Getting dressed for the big day is rather fun. Stockings, blouses, skirts, aprons, buckles and buttons.
Not everyone wears a bunad but it is usual for everyone to wear a pin and ribbon to commemorate the day.
In Alta the parade starts at 12.00.
The parade is lead by policemen, children carrying the Norwegian flag and then the city dignitaries, including the city mayor. This parade is for all the school children in Alta, commonly known as the Children’s Parade. We started at the city hall and made our way down the E6 towards the city centre.
Each school and kindergarten is represented. They are lead by their school’s banner. The banners are patchwork cloths with designs that symbolise their school’s theme.

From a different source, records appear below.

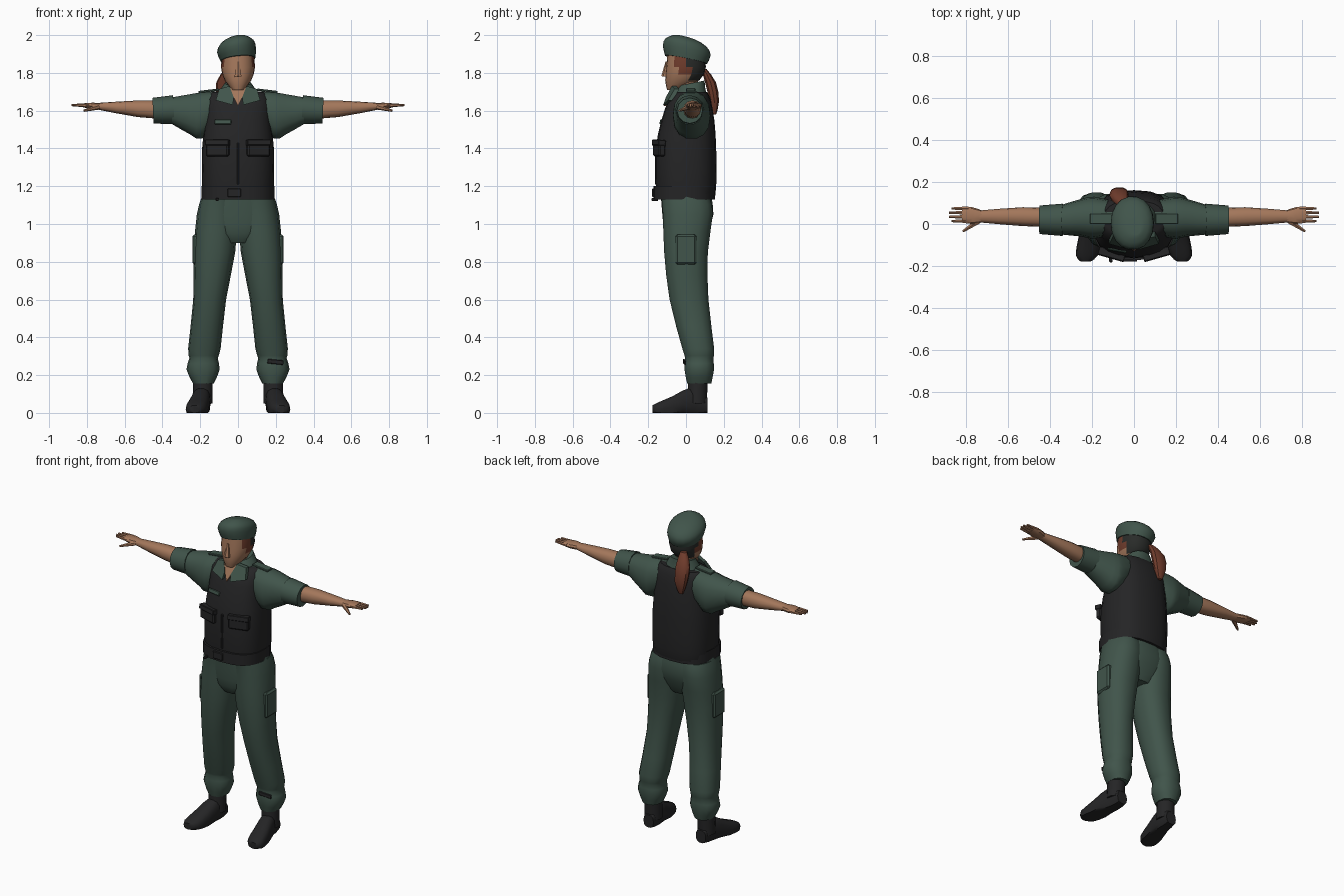
import bpy, bmesh
from math import cos, sin, pi, radians, copysign
from mathutils import Matrix, Euler, Vector

old = bpy.data.objects.get("Cube")
if old:
    bpy.data.objects.remove(old, do_unlink=True)


def material(name, rgb):
    mat = bpy.data.materials.new(name)
    mat.use_nodes = True
    mat.diffuse_color = (*rgb, 1)
    shader = mat.node_tree.nodes["Principled BSDF"]
    shader.inputs["Base Color"].default_value = (*rgb, 1)
    return mat


green = material("uniform green", (.052, .09, .07))
black = material("vest black", (.018, .018, .019))
skin = material("skin", (.37, .185, .105))
red_brown = material("red brown hair", (.16, .045, .025))
dark_hair = material("dark hair", (.022, .024, .022))


def finish(bm, name, materials, sharp_angle=40):
    """Turn the bmesh into an object, smooth apart from its sharp edges."""
    bmesh.ops.recalc_face_normals(bm, faces=bm.faces)
    mesh = bpy.data.meshes.new(name)
    bm.to_mesh(mesh)
    bm.free()
    for mat in materials:
        mesh.materials.append(mat)
    for polygon in mesh.polygons:
        polygon.use_smooth = True
    mesh.set_sharp_from_angle(angle=radians(sharp_angle))
    part = bpy.data.objects.new(name, mesh)
    bpy.context.collection.objects.link(part)
    return part


def pair(part):
    """Repeat a left part on the right side."""
    mirror = part.modifiers.new("mirror", "MIRROR")
    mirror.use_mirror_merge = False


def subdivide(rings):
    """Add a ring halfway between each two, on a smooth curve."""
    padded = [rings[0], *rings, rings[-1]]
    result = [rings[0]]
    for before, start, end, after in zip(padded, rings, rings[1:], padded[3:]):
        result.append([(9 * (s + e) - b - a) / 16
                       for b, s, e, a in zip(before, start, end, after)])
        result.append(end)
    return result


def rounded(value, power):
    return copysign(abs(value) ** (2 / power), value)


def loft(name, axis, rings, *materials, sides=14, power=2.3, warp=None, paint=None):
    """Skin rings of (position, two centre offsets, two radii) along an axis."""
    bm = bmesh.new()
    loops = []
    for position, centre_a, centre_b, radius_a, radius_b in subdivide(rings):
        loop = []
        for i in range(sides):
            turn = 2 * pi * i / sides
            point = [centre_a + radius_a * rounded(cos(turn), power),
                     centre_b + radius_b * rounded(sin(turn), power)]
            point.insert("xyz".index(axis), position)
            loop.append(bm.verts.new(warp(*point) if warp else point))
        loops.append(loop)
    for lower, upper in zip(loops, loops[1:]):
        for i in range(sides):
            bm.faces.new((lower[i - 1], lower[i], upper[i], upper[i - 1]))
    bm.faces.new(loops[0])
    bm.faces.new(loops[-1])
    if paint:
        for face in bm.faces:
            face.material_index = paint(face.calc_center_median())
    return finish(bm, name, materials)


def limb(name, start, end, start_radius, end_radius, mat, sides=12):
    """Straight tapered tube between two points."""
    start, end = Vector(start), Vector(end)
    along = end - start
    place = Matrix.Translation((start + end) / 2) @ along.to_track_quat("Z", "Y").to_matrix().to_4x4()
    bm = bmesh.new()
    bmesh.ops.create_cone(bm, cap_ends=True, segments=sides, radius1=start_radius,
                          radius2=end_radius, depth=along.length, matrix=place)
    return finish(bm, name, [mat])


def box(name, centre, size, mat, tilt=(0, 0, 0), bevel=.003):
    bm = bmesh.new()
    bmesh.ops.create_cube(bm, size=1, matrix=Matrix.Diagonal((*size, 1)))
    bmesh.ops.bevel(bm, geom=bm.edges[:], offset=bevel, segments=1, affect="EDGES")
    bm.transform(Matrix.Translation(centre) @ Euler(tilt).to_matrix().to_4x4())
    return finish(bm, name, [mat], sharp_angle=30)


def plate(name, outline, mat, depth=.025):
    """Flat outline thickened toward the back."""
    bm = bmesh.new()
    face = bm.faces.new([bm.verts.new(point) for point in outline])
    extruded = bmesh.ops.extrude_face_region(bm, geom=[face])["geom"]
    moved = [item for item in extruded if isinstance(item, bmesh.types.BMVert)]
    bmesh.ops.translate(bm, verts=moved, vec=(0, depth, 0))
    return finish(bm, name, [mat], sharp_angle=30)


# Vest with belt, zip and patch
loft("vest", "z", [(1.13, 0, 0, .18, .15), (1.2, 0, 0, .19, .16), (1.4, 0, 0, .19, .16),
                   (1.55, 0, .01, .175, .14), (1.66, 0, .02, .17, .11), (1.7, 0, .03, .14, .08)],
     black, sides=20, power=2.6)
loft("belt", "z", [(z, 0, -.01, .193, .163) for z in (1.13, 1.2)], black, sides=20, power=2.6)
box("belt_buckle", (-.02, -.173, 1.165), (.07, .012, .045), black)
box("belt_strap_end", (-.11, -.165, 1.13), (.016, .035, .016), black)
box("zip_strip", (0, -.157, 1.32), (.012, .014, .22), black)
box("name_patch", (-.08, -.127, 1.54), (.09, .009, .025), green, tilt=(-.24, 0, -.18))

# Vest pockets with flaps
pair(box("vest_pockets", (.107, -.142, 1.395), (.125, .036, .075), black,
         tilt=(0, 0, .28), bevel=.008))
pair(box("pocket_flaps", (.107, -.144, 1.43), (.13, .04, .03), black, tilt=(-.1, 0, .28)))


# Head: face at the front, tied-back hair behind
def head_colour(centre):
    if centre.z > 1.77 and centre.y > .015:
        return 2
    return 1 if centre.z > 1.81 and centre.y > -.05 else 0


limb("neck", (0, 0, 1.6), (0, .01, 1.8), .06, .055, skin)
loft("head", "z", [(1.71, 0, -.07, .03, .03), (1.76, 0, -.02, .07, .09), (1.83, 0, 0, .09, .105),
                   (1.93, 0, 0, .08, .095)],
     skin, red_brown, dark_hair, sides=20, power=2.2, paint=head_colour)
limb("nose", (0, -.11, 1.78), (0, -.1, 1.86), .021, .008, skin, sides=6)
loft("ponytail", "z", [(1.58, -.07, .15, .014, .01), (1.65, -.07, .15, .04, .026),
                       (1.75, -.07, .13, .045, .03), (1.82, -.05, .095, .02, .015)],
     red_brown, sides=10)

# Beret sagging toward the back and the right
loft("beret", "z", [(1.87, 0, 0, .092, .112), (1.92, -.008, .004, .103, .128),
                    (1.96, -.004, 0, .09, .11), (1.985, 0, -.01, .05, .06),
                    (1.99, .01, -.03, .02, .02)],
     green, sides=18, power=2.1, warp=lambda x, y, z: (x, y, z + x / 10 - y / 5))

# Open collar
loft("collar", "z", [(1.64, 0, .025, .125, .095), (1.69, 0, .02, .105, .085),
                     (1.74, 0, .03, .07, .07)],
     green, warp=lambda x, y, z: (x, y, z + y / 5))
plate("throat", [(0, -.119, 1.625), (.048, -.078, 1.72), (0, -.07, 1.735), (-.048, -.078, 1.72)],
      skin)
pair(plate("collar_flaps", [(.028, -.121, 1.63), (.118, -.095, 1.655), (.1, -.06, 1.715),
                            (.045, -.075, 1.73), (.022, -.107, 1.67)], green))

# Sleeves with rolled cuffs and shoulder tabs
pair(loft("sleeves", "x", [(.08, .03, 1.63, .075, .075), (.19, .03, 1.575, .1, .125),
                           (.25, .03, 1.58, .09, .11), (.35, .02, 1.6, .07, .072)], green))
pair(limb("rolled_cuffs", (.34, .02, 1.605), (.45, .02, 1.6), .077, .068, green))
pair(box("shoulder_tabs", (.155, .025, 1.705), (.11, .05, .012), green, tilt=(0, .12, 0)))

# Forearms and hands
pair(loft("forearms", "x", [(.4, .03, 1.605, .043, .047), (.53, .035, 1.61, .045, .044),
                            (.74, .036, 1.623, .028, .018)], skin, sides=12))
pair(loft("palms", "x", [(.72, .036, 1.622, .027, .019), (.77, .04, 1.625, .04, .018),
                         (.82, .045, 1.628, .038, .011)], skin, sides=10))
for finger in range(4):
    y = .014 + .02 * finger
    tip = .888 - .012 * abs(finger - 1.5)
    pair(limb(f"fingers_{finger}", (.79, y, 1.627), (tip, y, 1.63), .011, .006, skin, sides=6))
pair(limb("thumbs", (.74, .015, 1.62), (.815, -.035, 1.6), .015, .006, skin, sides=6))

# Trousers gathered above the boots
loft("trouser_seat", "z", [(.9, 0, 0, .09, .09), (.95, 0, 0, .17, .115), (1.05, 0, .01, .213, .137),
                           (1.15, 0, 0, .19, .135)], green, sides=18)
pair(loft("trouser_legs", "z", [(.155, .183, .07, .055, .065), (.23, .185, .07, .088, .08),
                                (.29, .182, .07, .075, .076), (.34, .178, .065, .086, .086),
                                (.6, .15, .016, .087, .105), (.85, .125, 0, .11, .118),
                                (1.05, .11, .01, .108, .135), (1.13, .1, 0, .097, .132)], green))
pair(box("thigh_pockets", (.224, 0, .865), (.036, .11, .16), green, bevel=.01))
box("ankle_patch", (.198, -.009, .27), (.085, .009, .024), black, tilt=(0, .1, .08))

# Boots with flat soles, toes turned out
pair(loft("boot_feet", "y", [(.115, .185, .04, .035, .04), (.04, .19, .06, .045, .08),
                             (-.07, .21, .03, .056, .06), (-.15, .225, .02, .052, .035),
                             (-.178, .23, .02, .025, .02)],
          black, power=2.6, warp=lambda x, y, z: (x, y, max(z, 0))))
pair(limb("boot_shafts", (.188, .058, .05), (.186, .064, .2), .054, .052, black))
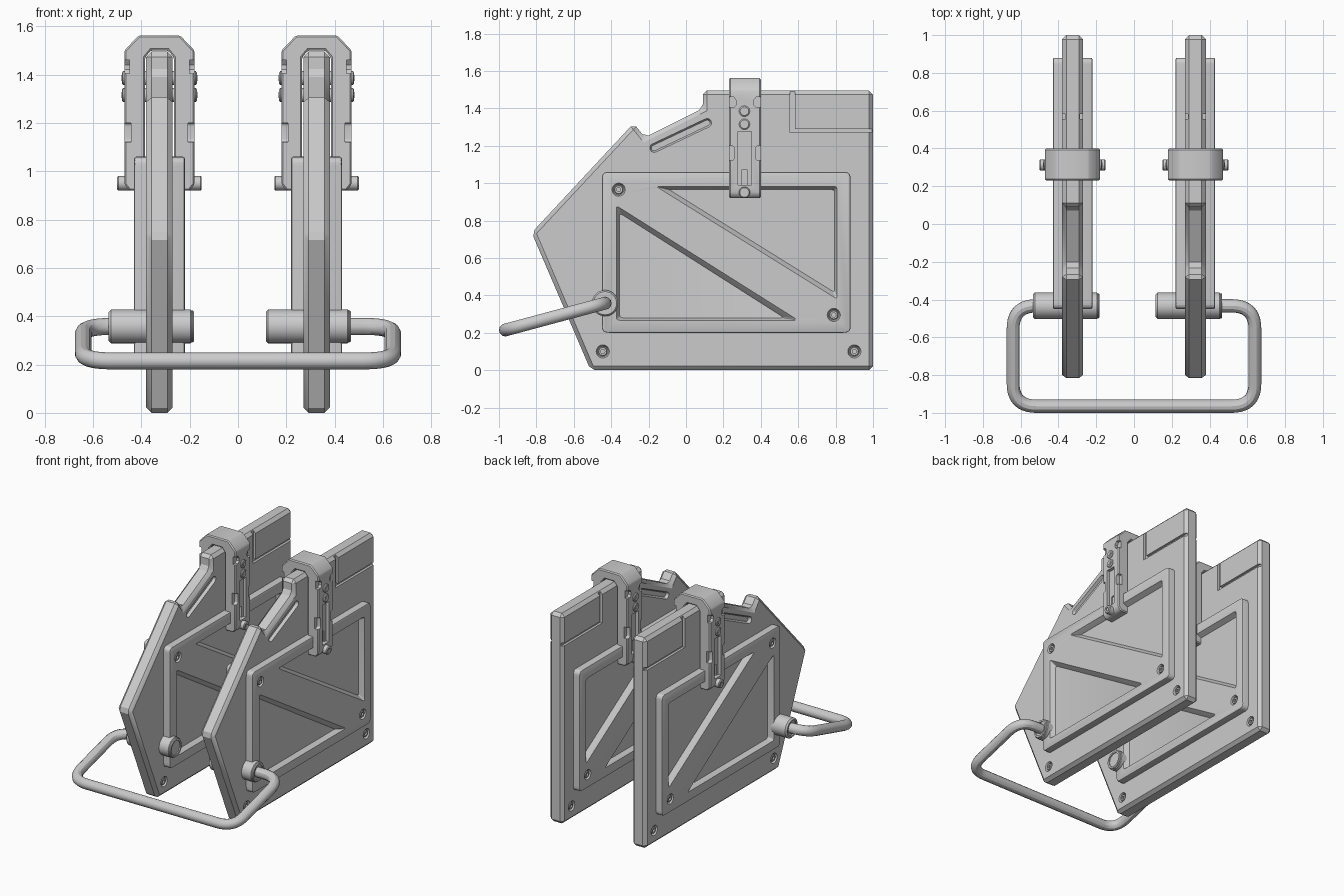
import bpy, bmesh, math
from mathutils import Vector

if "Cube" in bpy.data.objects:
    bpy.data.objects.remove(bpy.data.objects["Cube"])

parts = []  # parts of one holder, built round x = 0 and later placed twice


def fillet(pts, t, closed=True, n=5):
    """Round the corners of a path, starting each curve t before the corner."""
    pts = [Vector(p) for p in pts]
    out = []
    for i, p in enumerate(pts):
        if not closed and i in (0, len(pts) - 1):
            out.append(p)
            continue
        a = p + (pts[i - 1] - p).normalized() * t
        b = p + (pts[(i + 1) % len(pts)] - p).normalized() * t
        for k in range(n + 1):
            s = k / n
            out.append(a * (1 - s) ** 2 + p * 2 * s * (1 - s) + b * s * s)
    return out


def circle(y, z, r, n=24):
    return [(y + r * math.cos(2 * math.pi * k / n), z + r * math.sin(2 * math.pi * k / n)) for k in range(n)]


def loft(name, outline, x0, x1, outline2=None, bevel=0, segments=1, axis='x'):
    """Solid between an outline at x0 and (optionally another) outline at x1."""
    bm = bmesh.new()
    place = (lambda p, x: (x, p[0], p[1])) if axis == 'x' else (lambda p, y: (p[0], y, p[1]))
    a = [bm.verts.new(place(p, x0)) for p in outline]
    b = [bm.verts.new(place(p, x1)) for p in (outline2 or outline)]
    n = len(a)
    bm.faces.new(a)
    bm.faces.new(b[::-1])
    for i in range(n):
        bm.faces.new((a[i], b[i], b[(i + 1) % n], a[(i + 1) % n]))
    bmesh.ops.recalc_face_normals(bm, faces=bm.faces)
    if bevel:
        bmesh.ops.bevel(bm, geom=bm.edges[:], offset=bevel, segments=segments, profile=0.5, affect='EDGES')
    me = bpy.data.meshes.new(name)
    bm.to_mesh(me)
    bm.free()
    ob = bpy.data.objects.new(name, me)
    bpy.context.collection.objects.link(ob)
    return ob


def lathe(name, profile, y, z, n=32):
    """Revolve (radius, x) points round an x-parallel axis."""
    bm = bmesh.new()
    rings = [[bm.verts.new((x, *p)) for p in circle(y, z, r, n)] for r, x in profile]
    for a, b in zip(rings, rings[1:]):
        for i in range(n):
            bm.faces.new((a[i], a[(i + 1) % n], b[(i + 1) % n], b[i]))
    bm.faces.new(rings[0])
    bm.faces.new(rings[-1])
    bmesh.ops.recalc_face_normals(bm, faces=bm.faces)
    me = bpy.data.meshes.new(name)
    bm.to_mesh(me)
    bm.free()
    ob = bpy.data.objects.new(name, me)
    bpy.context.collection.objects.link(ob)
    parts.append(ob)
    return ob


def carve(ob, outline, x0, x1, outline2=None):
    """Cut the same pocket into both sides of a part."""
    for s in (1, -1):
        cutter = loft("cutter", outline, s * x0, s * x1, outline2)
        cutter.hide_render = True
        mod = ob.modifiers.new("cut", 'BOOLEAN')
        mod.operation, mod.object, mod.solver = 'DIFFERENCE', cutter, 'EXACT'
        bpy.context.view_layer.objects.active = ob
        bpy.ops.object.modifier_apply(modifier=mod.name)
        bpy.data.objects.remove(cutter)


def rect(y0, y1, z0, z1):
    return [(y0, z0), (y1, z0), (y1, z1), (y0, z1)]


# Side plate with chamfered rim
plate = loft("side_plate", [(-.51, 0), (-.825, .735), (-.28, 1.32), (-.22, 1.245), (.09, 1.40),
                            (.09, 1.495), (1, 1.495), (1, 0)], -.055, .055, bevel=.022)
parts.append(plate)
# L-shaped groove and slanted slot
carve(plate, [(.555, 1.55), (.555, 1.27), (1.05, 1.27), (1.05, 1.29), (.582, 1.29), (.582, 1.55)], .038, .1)


def capsule(r):
    a, b = Vector((-.17, 1.188)), Vector((.113, 1.322))
    ang = math.atan2(b.y - a.y, b.x - a.x)
    return [(c.x + r * math.cos(ang + o + math.pi * k / 8), c.y + r * math.sin(ang + o + math.pi * k / 8))
            for c, o in ((b, -math.pi / 2), (a, math.pi / 2)) for k in range(9)]


carve(plate, capsule(.015), .035, .06, capsule(.026))

# Raised panel with two triangular pockets
panel = loft("raised_panel", fillet(rect(-.45, .88, .2, 1.06), .03, n=3), -.105, .105, bevel=.009, segments=2)
parts.append(panel)
carve(panel, fillet([(-.355, .84), (-.355, .28), (.525, .28)], .018), .068, .11,
      fillet([(-.375, .885), (-.375, .265), (.61, .265)], .018))
carve(panel, fillet([(-.09, .965), (.795, .965), (.795, .415)], .018), .068, .11,
      fillet([(-.17, .985), (.81, .985), (.81, .375)], .018))

# Socket screws in countersunk holes
for body, x, spots in ((plate, .055, ((-.445, .1), (.9, .1))), (panel, .105, ((-.36, .965), (.79, .295)))):
    for y, z in spots:
        carve(body, circle(y, z, .028), x - .02, x + .002, circle(y, z, .036))
        for s in (1, -1):
            lathe("screw", [(.024, s * (x - .025)), (.024, s * (x - .006)), (.021, s * (x - .003)),
                            (.011, s * (x - .003)), (.011, s * (x - .014))], y, z, 18)

# Clip straddling the top edge of the plate
half = [(.035, 1.5), (.06, 1.47), (.06, .92), (.125, .92), (.145, .945), (.145, 1.5), (.085, 1.562)]
clip = loft("clip", half + [(-x, z) for x, z in half[::-1]], .23, .40, bevel=.007, axis='y')
parts.append(clip)
carve(clip, rect(.277, .349, .99, 1.275), .122, .16)
carve(clip, rect(.297, .329, .99, 1.07), .112, .16)
for c in (.225, .405):  # edge notches on both sides of each leg
    d = 1 if c < .3 else -1
    carve(clip, fillet([(c - d * .02, 1.12), (c + d * .032, 1.12), (c + d * .032, 1.2), (c - d * .02, 1.2)], .016),
          .118, .16)
    carve(clip, [(c - d * .02, 1.46), (c + d * .03, 1.46), (c + d * .045, 1.44), (c + d * .045, 1.42),
                 (c + d * .03, 1.405), (c - d * .02, 1.405)], .124, .16)

# Clip bolts and the pin at the foot of the clip
for z in (1.385, 1.315):
    lathe("clip_bolt", [(.023, -.155), (.029, -.15), (.029, .15), (.023, .155)], .3125, z, 20)
    for s in (1, -1):
        lathe("bolt_centre", [(.012, s * .15), (.012, s * .158)], .3125, z, 12)
lathe("clip_pin", [(.013, -.168), (.013, -.175), (.025, -.175), (.03, -.17), (.03, .17), (.025, .175),
                   (.013, .175), (.013, .168)], .3125, .95, 24)

# Handle sleeve through the plate
lathe("handle_sleeve", [(.05, -.2), (.05, -.21), (.06, -.21), (.07, -.2), (.07, .128), (.066, .132),
                        (.066, .137), (.062, .142), (.05, .142), (.05, .134)], -.433, .358, 36)

# Bent tube handle joining both sleeves
curve = bpy.data.curves.new("handle", 'CURVE')
curve.dimensions, curve.bevel_depth, curve.bevel_resolution, curve.use_fill_caps = '3D', .035, 4, True
path = fillet([(-.45, -.433, .358), (-.64, -.433, .358), (-.64, -.965, .215),
               (.64, -.965, .215), (.64, -.433, .358), (.38, -.433, .358)], .125, closed=False, n=10)
spline = curve.splines.new('POLY')
spline.points.add(len(path) - 1)
for sp, p in zip(spline.points, path):
    sp.co = (*p, 1)
handle = bpy.data.objects.new("handle", curve)
bpy.context.collection.objects.link(handle)
bpy.ops.object.select_all(action='DESELECT')
handle.select_set(True)
bpy.context.view_layer.objects.active = handle
bpy.ops.object.convert(target='MESH')

# Smooth the round parts, then place the holder left and right
for ob in parts:
    ob.select_set(True)
bpy.ops.object.shade_smooth_by_angle(angle=math.radians(30))
for ob in parts:
    twin = ob.copy()
    bpy.context.collection.objects.link(twin)
    name = ob.name
    ob.name, twin.name = "left_" + name, "right_" + name
    ob.location.x, twin.location.x = -.325, .325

Breidablikk is a suburb in Alta. They have a Viking ship as their symbol because Breidablikk was also the home of a Norse god. The design is split with winter and night and summer and sun.
Holmen Kindergarten is a farm themed daycare. They have various animals and farm activities that the children participate in within their kindergarten program.
Alta musikkorps is the biggest school band in Alta. When Moose was a lad he played the trumpet for this marching band.
One of my work colleagues playing the tuba, leading his students from Tverrelvdalen skolekorps.
The band pays regular marches along the parade route.
Our family walked with our kindergarten. We were training our Saint Bernard, Bear, to walk in the parade. Next year we hope for him to cart.
Lilu goes to the Sami group of the kindergarten so we got to walk with some of the most colourful costumes. The Sami do not just leave their costume wearing to holidays and celebrations. They can be everyday clothes. We often pick Lilu up from kindergarten after a day of playing in Sami dress.
When you live in a small city everyone is a part of the parade. That means there is only a very small crowd looking on. So Alta has arranged a unique idea. There are two parades starting at the same time. One starts from one end of the city and the other from the other end. They march along the main road and pass each other. This means the paraders get to wave and cheer each other on as they pass down the road.
This time we met at the city’s main round-a-bout. The head of the other parade had stopped to allow us to pass through.
It is great fun knowing nearly everyone in the other parade – waving, cheering, taking pictures and talking to each other as the parades pass.
The Russ were certainly part of the parade. Russ are graduating students from High School. They are loud, crazy and daring.
Being an outsider, I often don’t get some customs and jokes. I understand the party vehicles for Russ, the scavenger hunts and the overalls, but I don’t get the deal with the sexual innuendos for car names.
To me it is a little horrifing. Maybe they are supposed to be revolting ‘against the sexual repression of a socialist society’ or maybe it is just a ‘lost is translation’. I am certainly not looking forward to this when Lilu and Lil’Red are Russ.
One of my favourite parts of the parade is seeing all the beautiful costumes. There is so much detail that goes into them. The camera certainly doesn’t do them justice.
The parades end up in the city square.
In such a small city everyone has to do their part. All our family was out and about playing in the bands (hei, Tante!), leading groups, accompanying tourists and being ‘the crowd’. After a few speeches, songs and music, it is time to go home to enjoy our BBQs, family and, of course, cake!